'''
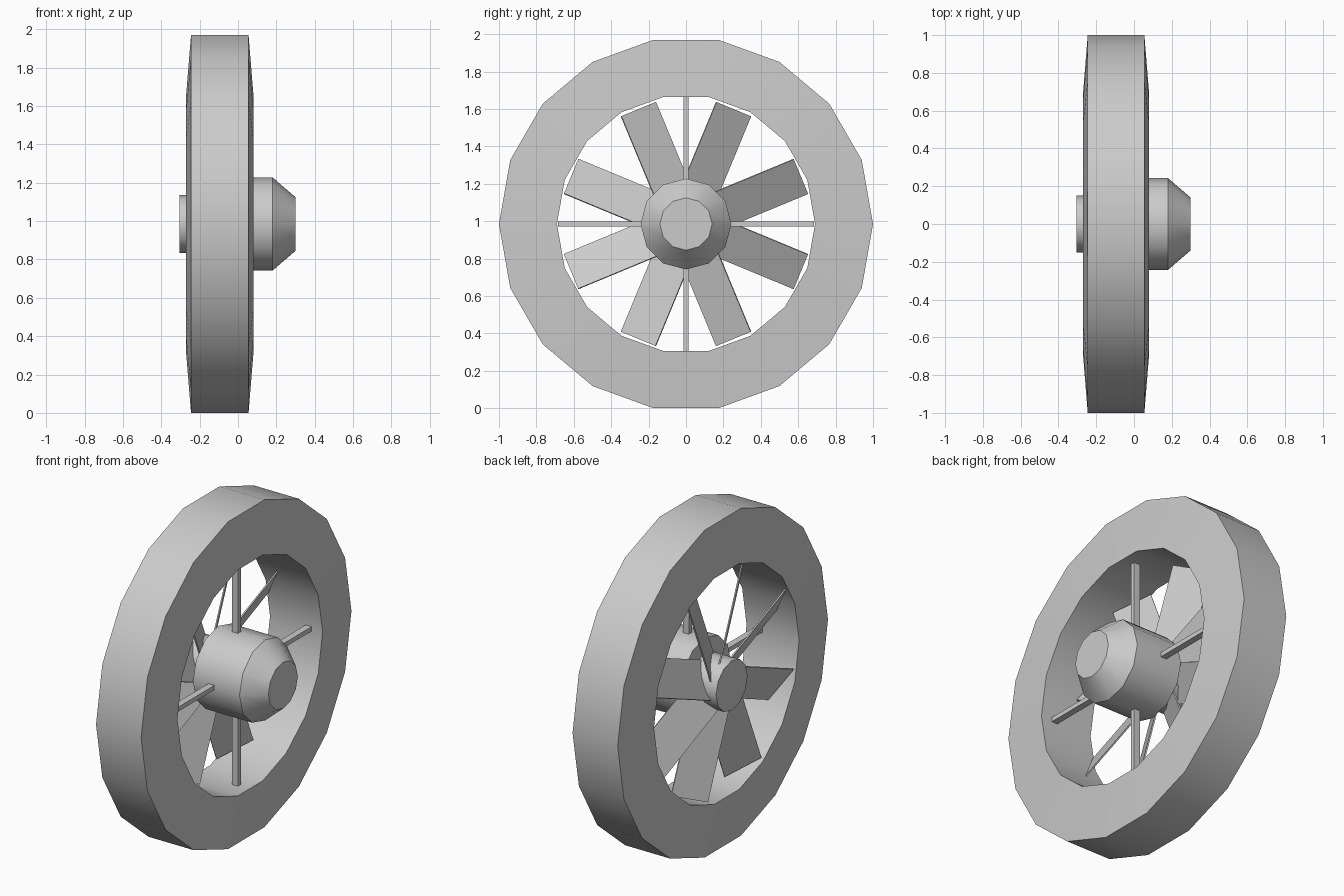
import bpy
import math
from mathutils import Matrix, Vector

cube = bpy.data.objects.get("Cube")
if cube:
    bpy.data.objects.remove(cube, do_unlink=True)

grey = bpy.data.materials.new("light_grey")
grey.use_nodes = True
colour = (0.6, 0.6, 0.6, 1)
grey.diffuse_color = colour
grey.node_tree.nodes["Principled BSDF"].inputs["Base Color"].default_value = colour

AXIS_Z = 0.985


def make(name, verts, faces, smooth=None):
    mesh = bpy.data.meshes.new(name)
    mesh.from_pydata(verts, [], faces)
    mesh.materials.append(grey)
    obj = bpy.data.objects.new(name, mesh)
    bpy.context.collection.objects.link(obj)
    bpy.ops.object.select_all(action="DESELECT")
    obj.select_set(True)
    bpy.context.view_layer.objects.active = obj
    bpy.ops.object.mode_set(mode="EDIT")
    bpy.ops.mesh.select_all(action="SELECT")
    bpy.ops.mesh.normals_make_consistent(inside=False)
    bpy.ops.object.mode_set(mode="OBJECT")
    if smooth:
        bpy.ops.object.shade_smooth_by_angle(angle=math.radians(smooth))
    return obj


def lathe(name, profile, sides, closed=False, smooth=None):
    """Turn (x, radius) points around the x axis."""
    n = len(profile)
    verts = []
    for i in range(sides):
        a = math.tau * i / sides
        verts += [(x, r * math.cos(a), AXIS_Z + r * math.sin(a)) for x, r in profile]
    faces = []
    for i in range(sides):
        j = (i + 1) % sides
        for k in range(n if closed else n - 1):
            m = (k + 1) % n
            faces.append((i * n + k, i * n + m, j * n + m, j * n + k))
    if not closed:
        faces += [[i * n + k for i in range(sides)] for k in (0, n - 1)]
    return make(name, verts, faces, smooth)


def radial_box(name, angle, x, inner, outer, width, depth, pitch=0):
    """Box running outward from the axis, pitched about its own length."""
    turn = Matrix.Rotation(angle, 3, "X") @ Matrix.Rotation(-pitch, 3, "Y")
    centre = Vector((x, 0, AXIS_Z))
    verts = []
    for r in (inner, outer):
        for sx, sw in ((-1, -1), (1, -1), (1, 1), (-1, 1)):
            # length runs along y, width along z, depth along x
            p = Matrix.Rotation(pitch, 3, "Y") @ Vector((sx * depth / 2, 0, sw * width / 2))
            p.y = r
            verts.append(centre + Matrix.Rotation(angle, 3, "X") @ p)
    faces = [(0, 1, 2, 3), (4, 5, 6, 7)]
    faces += [(i, (i + 1) % 4, 4 + (i + 1) % 4, 4 + i) for i in range(4)]
    return make(name, verts, faces)


# Duct ring, wider at its inner wall
lathe("duct_ring", [(-0.245, 1), (0.055, 1), (0.08, 0.69), (-0.27, 0.69)], 18, True, 30)

# Motor housing with tapered nose, and rotor hub behind it
lathe("motor_housing", [(-0.13, 0.243), (0.18, 0.243), (0.3, 0.14)], 12, smooth=31)
lathe("rotor_hub", [(-0.305, 0.15), (-0.13, 0.15)], 12, smooth=31)

# Support struts
for i in range(4):
    radial_box(f"strut_{i + 1}", i * math.tau / 4, -0.01, 0.1, 0.685, 0.027, 0.04)

# Pitched fan blades
for i in range(8):
    radial_box(f"fan_blade_{i + 1}", (i + 0.5) * math.tau / 8, -0.2,
               0.1, 0.665, 0.231, 0.008, math.radians(30))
'''
• TO DO: Set down again, word for word, the stretch of records from the line with "faces = [(0, 1, 2, 3), (4, 5, 6, 7)]" to the line with "18, True, 30)", both of those lines included.

• TASK ANSWER:
    faces = [(0, 1, 2, 3), (4, 5, 6, 7)]
    faces += [(i, (i + 1) % 4, 4 + (i + 1) % 4, 4 + i) for i in range(4)]
    return make(name, verts, faces)


# Duct ring, wider at its inner wall
lathe("duct_ring", [(-0.245, 1), (0.055, 1), (0.08, 0.69), (-0.27, 0.69)], 18, True, 30)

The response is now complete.